Such A Clod!
When our local farmer's market started carrying organic Paradise Valley Beef, locally raised, certified grassfed and, by the way, delicious, My Beloved and I were thrilled. Apparently, they are doing a good business, too, because they have returned each week while some of our other producers have dropped out.
They will bring specific cuts with them if you call ahead but, being the woman I am, I can rarely get my act together for that. I was looking for a tri-tip (again) but they had run out by the time I got to the market; instead, the young man behind the counter suggested I get a clod.
Okay, that's what I thought, too - "Is this guy being insulting?"
No, it turns out that a clod is not a hard nut of baked earth suitable for beaning one's enemies, it's a cut from the chuck region of the animal (he showed me a map which didn't make me much wiser, frankly, and that's probably just as well). He assured me it would be well marbled and not too chewy despite being a part of the cow's locomotion system, if only I didn't overcook it. Since My Beloved likes his beef still to have a blood pressure and I like medium rare, that seemed doable. It also looked like a good size for a few meals for the two of us, so I pulled out my money and took home the clod, frozen and nicely vacuum sealed for the freezer.
When I thawed it about a week later, I marinated it in the fridge in that marvelous Sartain's Marinade for half a day before grilling over lump charcoal.
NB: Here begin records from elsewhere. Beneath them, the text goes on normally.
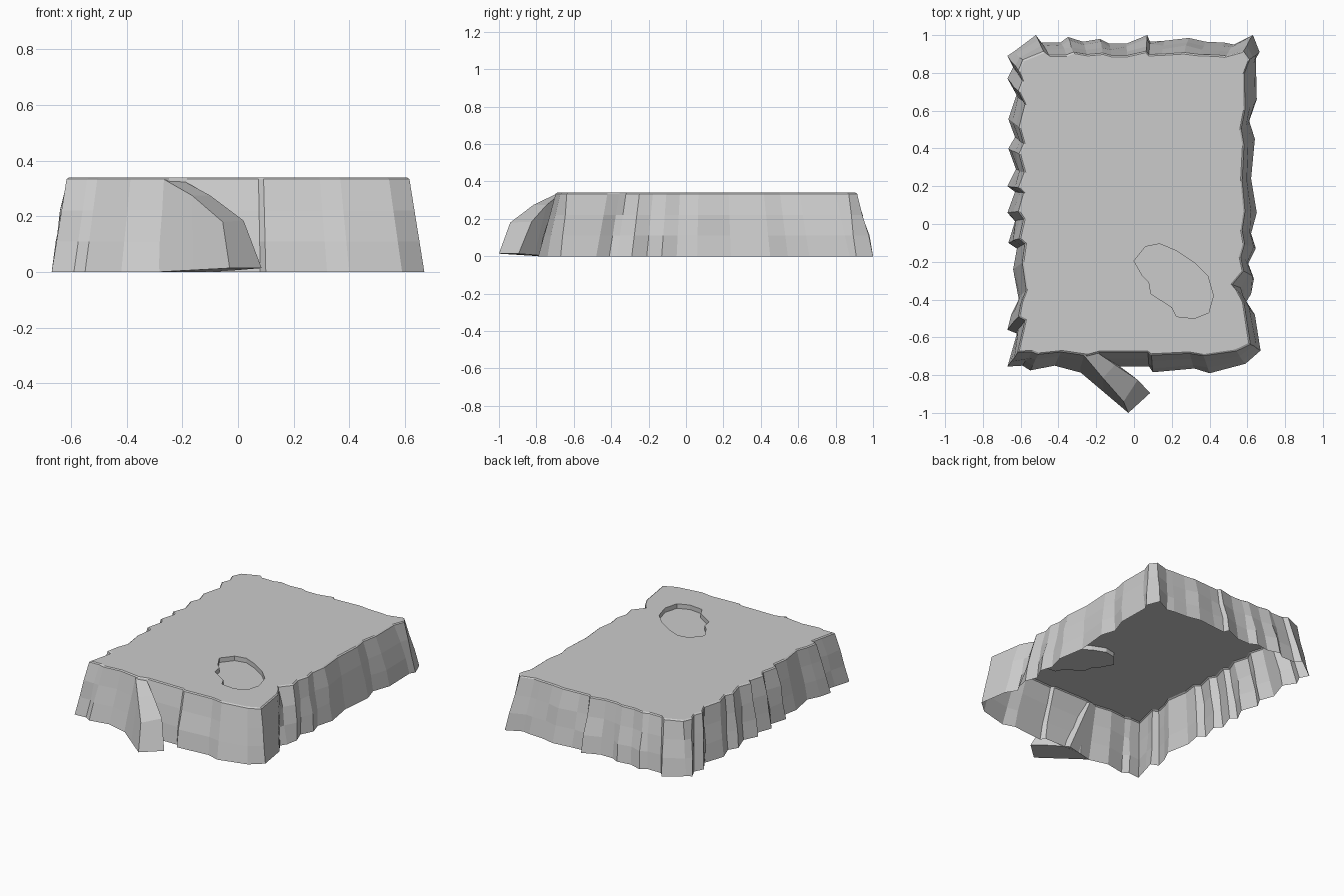
import bpy, bmesh, random
from mathutils import Vector

if "Cube" in bpy.data.objects:
    bpy.data.objects.remove(bpy.data.objects["Cube"])

random.seed(4)
H = 0.34

# Foot outline of each side: (position along side, position outward[, rim position])
front = [(-.67, -.755), (-.59, -.75), (-.55, -.775), (-.42, -.75), (-.27, -.79),
         (-.2, -.755), (.08, -.755), (.1, -.785), (.32, -.765), (.4, -.79),
         (.59, -.74), (.67, -.67)]
right = [(-.48, .64), (-.41, .595, .55), (-.37, .62, .52), (-.29, .635), (-.21, .605),
         (-.13, .645), (-.05, .62), (.06, .65), (.24, .62), (.45, .64),
         (.545, .61), (.66, .65), (.875, .645)]
back = [(.665, .91), (.63, 1.0), (.53, .95), (.48, .96), (.38, .965), (.29, .985),
        (.16, .97), (.085, .965), (.07, 1.0), (-.04, .955), (-.13, .955), (-.18, .98),
        (-.27, .965), (-.35, .99), (-.39, .96), (-.49, .96), (-.52, 1.0), (-.64, .91)]
left = [(.89, -.67), (.83, -.64), (.77, -.67), (.69, -.62), (.555, -.665), (.46, -.63),
        (.4, -.665), (.29, -.625), (.2, -.67), (.17, -.63), (.06, -.67), (.015, -.63),
        (-.1, -.665), (-.13, -.62), (-.24, -.64), (-.4, -.61), (-.48, -.65),
        (-.56, -.67), (-.58, -.62), (-.65, -.64)]


def side(points, across_x, foot_mean, rim_mean, relief):
    """Return (foot, rim, outward) for each point; the rim is inset with weaker relief."""
    out = []
    sign = 1 if foot_mean > 0 else -1
    for p in points:
        a, o = p[:2]
        rim = p[2] if len(p) > 2 else rim_mean + relief * (o - foot_mean)
        if across_x:
            out.append((Vector((a, o, 0)), Vector((a * .92, rim, H - .006)),
                        Vector((0, sign, 0))))
        else:
            out.append((Vector((o, a, 0)), Vector((rim, (a - .12) * .9 + .12, H - .006)),
                        Vector((sign, 0, 0))))
    return out


def finish(bm, name):
    mesh = bpy.data.meshes.new(name)
    bm.to_mesh(mesh)
    bm.free()
    ob = bpy.data.objects.new(name, mesh)
    bpy.context.collection.objects.link(ob)
    return ob


def bridge(bm, lower, upper):
    n = len(lower)
    for i in range(n):
        j = (i + 1) % n
        bm.faces.new((lower[i], lower[j], upper[j], upper[i]))


# Rocky walls: open below, rings stacked from foot to bevelled rim
outline = (side(front, True, -.765, -.685, .5) + side(right, False, .635, .58, .5)
           + side(back, True, .97, .9, .5) + side(left, False, -.645, -.595, .7))
bm = bmesh.new()
rings = []
for t in (0, .33, .66, 1):
    ring = []
    for foot, rim, outward in outline:
        p = foot.lerp(rim, t)
        if 0 < t < 1:
            p += outward * random.uniform(-.004, .012)
        ring.append(bm.verts.new(p))
    rings.append(ring)
centre = Vector((0, .11, 0))
rings.append([bm.verts.new(((r.x * .985), (r.y - .11) * .99 + .11, H))
              for f, r, o in outline])
for lo, hi in zip(rings, rings[1:]):
    bridge(bm, lo, hi)

# Shallow pit: rim, wall and floor
pit = [(0, -.195), (.045, -.275), (.08, -.31), (.09, -.37), (.2, -.44), (.225, -.49),
       (.32, -.5), (.395, -.47), (.42, -.38), (.39, -.275), (.32, -.205), (.22, -.14),
       (.135, -.105), (.06, -.12)]
pit_rim = [bm.verts.new((x, y, H)) for x, y in pit]
pit_floor = [bm.verts.new((x, y, H - .03)) for x, y in pit]
bridge(bm, pit_rim, pit_floor)
bm.faces.new(pit_floor)

# Flat top, filled around the pit
edges = []
for loop in (rings[-1], pit_rim):
    for i, v in enumerate(loop):
        w = loop[(i + 1) % len(loop)]
        edges.append(bm.edges.get((v, w)) or bm.edges.new((v, w)))
fill = bmesh.ops.triangle_fill(bm, use_beauty=True, edges=edges)
for f in fill["geom"]:
    if isinstance(f, bmesh.types.BMFace):
        f.normal_update()
        if f.normal.z < 0:
            f.normal_flip()
finish(bm, "rock_plateau")

# Buttress leaning out of the front wall: sections (top left, top right, foot right, foot left)
sections = [
    [(-.27, -.69, .335), (-.21, -.67, .335), (-.1, -.735, 0), (-.29, -.78, 0)],
    [(-.165, -.815, .275), (-.1, -.745, .275), (0, -.81, .007), (-.16, -.89, .007)],
    [(-.055, -.94, .18), (.02, -.825, .185), (.085, -.895, .014), (-.03, -1.0, .014)],
]
bm = bmesh.new()
loops = [[bm.verts.new(p) for p in s] for s in sections]
for a, b in zip(loops, loops[1:]):
    bridge(bm, a, b)
bm.faces.new(loops[0])
bm.faces.new(loops[-1])
bmesh.ops.recalc_face_normals(bm, faces=bm.faces[:])
finish(bm, "front_buttress")
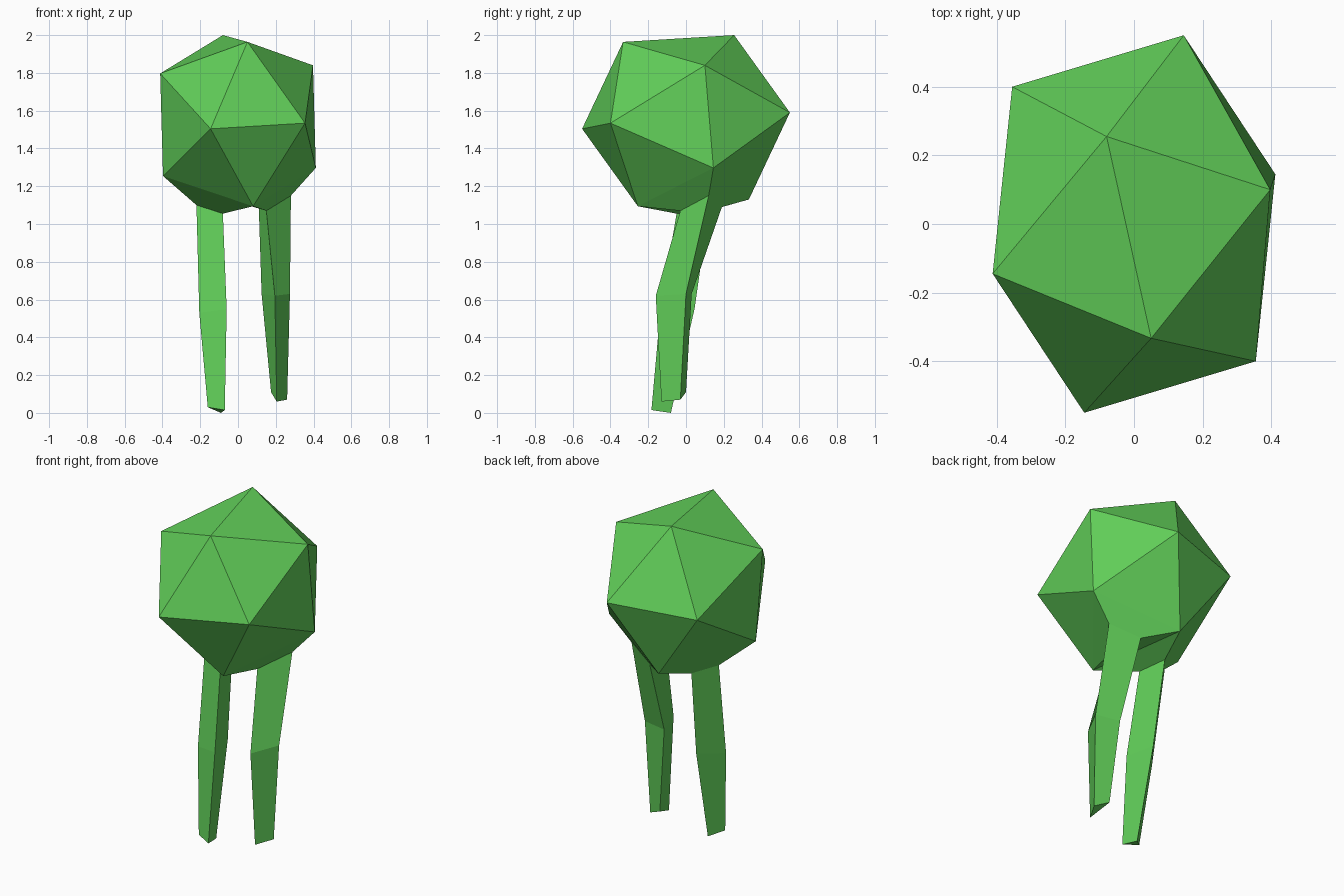
import bpy
import bmesh
from mathutils import Vector

cube = bpy.data.objects.get("Cube")
if cube:
    bpy.data.objects.remove(cube, do_unlink=True)

green = bpy.data.materials.new("leaf_green")
green.use_nodes = True
colour = (0.12, 0.62, 0.10, 1)
green.diffuse_color = colour
green.node_tree.nodes["Principled BSDF"].inputs["Base Color"].default_value = colour


def make_object(name, bm):
    bmesh.ops.recalc_face_normals(bm, faces=bm.faces)
    mesh = bpy.data.meshes.new(name)
    bm.to_mesh(mesh)
    bm.free()
    mesh.materials.append(green)
    bpy.context.collection.objects.link(bpy.data.objects.new(name, mesh))


# Body: a stretched icosahedron, six corners and their opposites
centre = Vector((0, 0, 1.547))
upper = [Vector(p) for p in (
    (-0.08, 0.255, 0.453), (0.05, -0.333, 0.417), (0.397, 0.10, 0.293),
    (-0.412, -0.145, 0.25), (0.145, 0.55, 0.043), (0.355, -0.40, -0.013))]
corners = [centre + p for p in upper] + [centre - p for p in upper]
front_low, back_low, right_low, left_low = (corners[i] for i in (6, 7, 8, 9))
hips = {"left_leg": (front_low, left_low, back_low),
        "right_leg": (front_low, right_low, back_low)}

bm = bmesh.new()
for p in corners:
    bm.verts.new(p)
bmesh.ops.convex_hull(bm, input=bm.verts)

# Open the two faces that the legs grow from
open_faces = [f for f in bm.faces if any(
    all(any((v.co - c).length < 0.001 for v in f.verts) for c in hip)
    for hip in hips.values())]
bmesh.ops.delete(bm, geom=open_faces, context="FACES_ONLY")
make_object("body", bm)

# Legs: three-sided sections (front, outer, back edge) at hip, knee and foot
sections = {
    "left_leg": [
        ((0.15, -0.03, 1.07), (0.28, 0.12, 1.15), (0.11, 0.19, 1.09)),
        ((0.195, -0.16, 0.62), (0.275, 0, 0.63), (0.125, 0.03, 0.63)),
        ((0.205, -0.13, 0.06), (0.26, -0.03, 0.07), (0.175, 0, 0.11))],
    "right_leg": [
        ((-0.08, -0.05, 1.055), (-0.22, 0, 1.10), (-0.12, 0.12, 1.07)),
        ((-0.06, -0.135, 0.55), (-0.205, -0.09, 0.53), (-0.10, 0.045, 0.55)),
        ((-0.07, -0.183, 0.015), (-0.16, -0.146, 0.03), (-0.09, -0.08, 0))],
}
for name, rings in sections.items():
    bm = bmesh.new()
    loops = [[bm.verts.new(p) for p in ring] for ring in [hips[name]] + rings]
    for a, b in zip(loops, loops[1:]):
        for i in range(3):
            j = (i + 1) % 3
            bm.faces.new((a[i], a[j], b[j], b[i]))
    bm.faces.new(loops[-1])
    make_object(name, bm)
I remembered that another piece of beef had gotten very tough from, according to that know-it-all Chilebrown, cooking it on too hot a fire. So, this time I lit my coals and let them get very ashy before placing the meat on the grates. I turned it frequently, say every three-four minutes, until the finger poke test said "perfect." We didn't even let the poor thing rest, just carved slices and fell on it like a couple of wolves.
From now on "clod" is going to be a term of endearment for me; the beef was wonderful! It tasted much like a tri-tip but was smaller, so better for just the two of us or for a small dinner party, and had a lovely, tender texture that was lightly marbled but had no big slabs of fat. The Sartain's marinade gave just a little heat to the outer layer and a whole bunch of flavor. The clod is my new go-to cut for a perfect summer barbecue.